LGBT kids need ‘support, love and acceptance’

Moderator Elliott Malamet, centre, with panelists, from left, Joanna Halpern, Gidon Feen, Miriam Herman, and Andrew Dale. FRANCES KRAFT PHOTO

For young people in the Orthodox community, “lives are on the line” because of negative attitudes toward homosexuality, said Andrew Dale, a panellist at a live-streamed Torah in Motion event called “Sinai and Sexuality: LGBT Jews Talk about God, Torah and Personal Identity.”

Dale, one of four young adults who spoke to 300 people at TanenbaumCHAT’s Wilmington Avenue campus on Dec. 3 as a followup to a May event on the LGBT community and Orthodoxy, said that young gay people who are not accepted have a suicide rate eight times higher than average.

A financier turned entrepreneur, Dale also volunteers for Eshel, an organization for LGBTQ Jews, on its “Welcoming Shuls” project, determining to what extent they will be welcome at various synagogues. The organization also offers pastoral counselling resources.


Moderator Elliott Malamet said it was “surprisingly painful” to hear that some people couldn’t appear on the panel because they hadn’t come out to everyone. “I wanted to understand the experience of these young people. I think they’ve all been magnificent,” he said at the end of the evening, sparking a standing ovation.

Joanna Halpern, a student at McGill University, said the “Don’t ask, don’t tell” policy in some Orthodox circles is “the denying of who you are…. It’s terrible. It’s not OK.” The Calgary native who moved to Toronto to attend Ulpanat Orot no longer considers herself modern Orthodox, but said Judaism is still a big part of her life. She is the founder of JQueer, for LGBT Jewish young adults in Montreal.

Halpern said she ended up seeing a psychologist because of severe anxiety, after she tried to be the person she was expected to be.

Dale, who became ba’al tshuvah in his late 20s, years after coming out, found that going to shul “elevated” him.

As someone who did not grow up Orthodox, Dale has what he calls “ba’al tshuvah privilege,” not having had to worry, for example, that his parents might be angry he’d ruined a sister’s chance of getting a shidduch by coming out.

Miriam Herman, who attended Tiferes Bais Yaakov High School in Toronto and is now a graduate student at Yeshiva University, said the most important thing about coming out is to “make sure you’re safe.” She said she didn’t come out to her mother until she was financially independent.

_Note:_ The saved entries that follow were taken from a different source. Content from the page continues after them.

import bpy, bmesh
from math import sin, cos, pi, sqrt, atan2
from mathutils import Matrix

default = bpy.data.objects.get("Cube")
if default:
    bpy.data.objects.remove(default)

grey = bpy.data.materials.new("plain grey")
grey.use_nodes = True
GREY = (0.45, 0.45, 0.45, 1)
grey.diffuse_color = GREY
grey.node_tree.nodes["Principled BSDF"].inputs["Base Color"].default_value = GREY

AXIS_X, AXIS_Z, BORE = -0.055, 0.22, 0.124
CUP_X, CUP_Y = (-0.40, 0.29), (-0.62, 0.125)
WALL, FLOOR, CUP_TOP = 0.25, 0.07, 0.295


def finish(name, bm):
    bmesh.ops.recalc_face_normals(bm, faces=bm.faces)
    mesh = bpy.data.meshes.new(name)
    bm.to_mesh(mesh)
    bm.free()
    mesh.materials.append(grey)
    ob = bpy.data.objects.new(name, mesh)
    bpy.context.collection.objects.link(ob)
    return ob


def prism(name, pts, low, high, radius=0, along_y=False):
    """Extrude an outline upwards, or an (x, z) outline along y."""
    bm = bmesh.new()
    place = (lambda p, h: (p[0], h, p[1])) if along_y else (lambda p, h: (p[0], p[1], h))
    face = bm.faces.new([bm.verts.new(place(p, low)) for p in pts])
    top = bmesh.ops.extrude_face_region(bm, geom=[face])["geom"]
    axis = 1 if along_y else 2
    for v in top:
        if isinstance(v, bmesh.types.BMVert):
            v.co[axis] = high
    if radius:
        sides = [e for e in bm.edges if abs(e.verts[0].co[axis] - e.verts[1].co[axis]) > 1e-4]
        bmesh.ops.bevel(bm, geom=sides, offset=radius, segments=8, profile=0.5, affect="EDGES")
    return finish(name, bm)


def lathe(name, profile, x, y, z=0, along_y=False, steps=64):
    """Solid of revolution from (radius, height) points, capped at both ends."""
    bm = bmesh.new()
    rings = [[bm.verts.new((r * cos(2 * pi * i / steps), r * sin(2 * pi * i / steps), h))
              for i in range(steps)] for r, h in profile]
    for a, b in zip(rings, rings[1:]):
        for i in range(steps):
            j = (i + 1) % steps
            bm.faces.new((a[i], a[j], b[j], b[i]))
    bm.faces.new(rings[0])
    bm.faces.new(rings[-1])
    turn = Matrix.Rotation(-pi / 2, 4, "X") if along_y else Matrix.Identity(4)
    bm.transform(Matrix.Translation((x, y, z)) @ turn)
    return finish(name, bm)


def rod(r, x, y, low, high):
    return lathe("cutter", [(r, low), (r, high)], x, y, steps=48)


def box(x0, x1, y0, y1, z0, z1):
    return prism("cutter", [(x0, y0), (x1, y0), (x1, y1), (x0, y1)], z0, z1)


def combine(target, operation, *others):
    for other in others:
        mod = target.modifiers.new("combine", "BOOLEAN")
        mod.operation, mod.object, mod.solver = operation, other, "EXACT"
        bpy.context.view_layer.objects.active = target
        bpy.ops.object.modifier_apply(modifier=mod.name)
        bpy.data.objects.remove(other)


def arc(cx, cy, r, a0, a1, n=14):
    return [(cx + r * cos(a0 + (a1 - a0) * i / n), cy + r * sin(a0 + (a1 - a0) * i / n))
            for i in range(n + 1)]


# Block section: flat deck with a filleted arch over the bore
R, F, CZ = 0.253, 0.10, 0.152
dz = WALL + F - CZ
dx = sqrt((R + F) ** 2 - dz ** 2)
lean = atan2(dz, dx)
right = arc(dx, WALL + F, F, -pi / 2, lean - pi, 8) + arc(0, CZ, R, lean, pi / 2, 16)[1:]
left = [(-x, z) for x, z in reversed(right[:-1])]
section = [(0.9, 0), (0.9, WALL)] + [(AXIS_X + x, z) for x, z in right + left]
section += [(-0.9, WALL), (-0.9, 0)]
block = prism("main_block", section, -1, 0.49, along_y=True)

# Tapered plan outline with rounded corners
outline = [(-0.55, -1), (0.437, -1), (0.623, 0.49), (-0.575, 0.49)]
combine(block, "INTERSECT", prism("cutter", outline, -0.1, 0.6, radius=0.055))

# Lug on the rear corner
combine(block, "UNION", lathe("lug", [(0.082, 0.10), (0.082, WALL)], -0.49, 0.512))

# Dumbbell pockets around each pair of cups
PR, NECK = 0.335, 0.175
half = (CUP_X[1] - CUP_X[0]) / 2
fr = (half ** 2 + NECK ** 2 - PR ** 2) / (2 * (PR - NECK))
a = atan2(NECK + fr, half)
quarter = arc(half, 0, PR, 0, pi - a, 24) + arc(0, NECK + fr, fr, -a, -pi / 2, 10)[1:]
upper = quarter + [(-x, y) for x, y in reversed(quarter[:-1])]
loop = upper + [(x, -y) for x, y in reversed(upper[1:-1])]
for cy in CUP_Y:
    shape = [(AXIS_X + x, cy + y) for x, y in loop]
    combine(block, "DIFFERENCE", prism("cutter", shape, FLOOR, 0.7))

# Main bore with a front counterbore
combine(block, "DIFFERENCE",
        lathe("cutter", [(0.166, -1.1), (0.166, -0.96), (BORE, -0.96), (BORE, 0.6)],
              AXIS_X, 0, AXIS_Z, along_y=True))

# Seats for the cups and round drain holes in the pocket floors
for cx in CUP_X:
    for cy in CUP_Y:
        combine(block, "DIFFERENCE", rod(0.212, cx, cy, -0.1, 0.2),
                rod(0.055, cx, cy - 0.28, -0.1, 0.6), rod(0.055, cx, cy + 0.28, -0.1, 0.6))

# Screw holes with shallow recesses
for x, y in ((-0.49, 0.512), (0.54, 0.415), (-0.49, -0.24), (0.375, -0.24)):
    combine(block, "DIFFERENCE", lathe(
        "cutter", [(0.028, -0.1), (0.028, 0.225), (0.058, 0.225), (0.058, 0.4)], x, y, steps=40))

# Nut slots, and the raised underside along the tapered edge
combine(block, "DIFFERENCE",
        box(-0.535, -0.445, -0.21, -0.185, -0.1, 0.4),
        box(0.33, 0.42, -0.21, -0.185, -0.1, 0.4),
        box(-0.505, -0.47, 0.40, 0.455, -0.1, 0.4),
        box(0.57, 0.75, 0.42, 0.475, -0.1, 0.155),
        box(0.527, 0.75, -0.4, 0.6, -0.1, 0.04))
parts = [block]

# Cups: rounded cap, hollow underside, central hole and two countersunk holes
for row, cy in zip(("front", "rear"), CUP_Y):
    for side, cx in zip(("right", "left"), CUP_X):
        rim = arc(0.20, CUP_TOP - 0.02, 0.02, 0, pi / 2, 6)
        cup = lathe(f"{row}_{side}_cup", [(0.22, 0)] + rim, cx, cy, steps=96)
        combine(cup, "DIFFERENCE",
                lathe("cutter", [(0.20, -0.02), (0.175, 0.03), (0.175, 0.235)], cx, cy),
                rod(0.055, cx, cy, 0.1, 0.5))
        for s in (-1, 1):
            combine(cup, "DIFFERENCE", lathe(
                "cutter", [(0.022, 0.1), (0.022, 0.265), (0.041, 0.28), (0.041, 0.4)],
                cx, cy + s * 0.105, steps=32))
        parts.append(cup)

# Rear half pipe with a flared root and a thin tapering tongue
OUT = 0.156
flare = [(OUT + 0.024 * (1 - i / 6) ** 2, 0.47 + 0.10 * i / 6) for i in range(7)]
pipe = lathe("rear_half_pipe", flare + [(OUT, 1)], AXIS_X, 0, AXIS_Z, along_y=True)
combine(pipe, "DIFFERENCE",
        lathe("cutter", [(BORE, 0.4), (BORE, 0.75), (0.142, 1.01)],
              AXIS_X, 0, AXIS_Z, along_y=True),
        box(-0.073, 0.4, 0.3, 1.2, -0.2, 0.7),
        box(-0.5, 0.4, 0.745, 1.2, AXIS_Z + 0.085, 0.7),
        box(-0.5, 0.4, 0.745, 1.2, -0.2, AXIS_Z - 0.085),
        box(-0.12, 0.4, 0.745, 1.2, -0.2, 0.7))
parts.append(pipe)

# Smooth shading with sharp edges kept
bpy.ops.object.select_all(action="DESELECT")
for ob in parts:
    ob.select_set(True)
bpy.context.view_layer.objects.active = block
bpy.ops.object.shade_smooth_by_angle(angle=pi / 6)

Jewish kids “need our support, love and acceptance,” she said.

Gidon Feen, a student at George Washington University, where he is involved in Jewish leadership, grew up in a “pretty haredi” American community until Grade 7, when his family became modern Orthodox.

He said when a rabbi spoke to his Grade 10 class about homosexuality being a psychological disorder, and that gay people “should not be part of our community,” he found himself “in a very fragile state of mind,” struggling to define himself sexually and also in the context of Judaism.

Feen changed schools soon afterward, and came out at his graduation party. Although his friends were very accepting, he feared – unnecessarily, as it turned out – that his shul community would react differently. Now, Feen says, he has “a very happy relationship with Judaism.”

Participants also discussed wanting a Jewish marriage and family life. Dale said he would like to see “some kind of commitment ceremony” and a welcoming attitude to same-sex couples in the synagogue. He noted that the Torah prohibition against homosexuality refers only to the physical act, not to “being in a relationship, showing love, having companionship, showing commitment, or having a kid.”

Herman said that, growing up, she never spoke to anyone about her sexual identity. “I think we need to educate our kids, demystify the subject, and make sure everybody’s safe and still loving God.”

Malamet – a co-founder of Torah in Motion with Rabbi Jay and Ilana Kelman, and a longtime educator at TanenbaumCHAT – agreed. The subject will come up, he said, even if it’s not in the curriculum. In that case, he said, “it’s essentially left to the whim of the individual teacher instead of a thoughtful, deliberate, mindful approach.”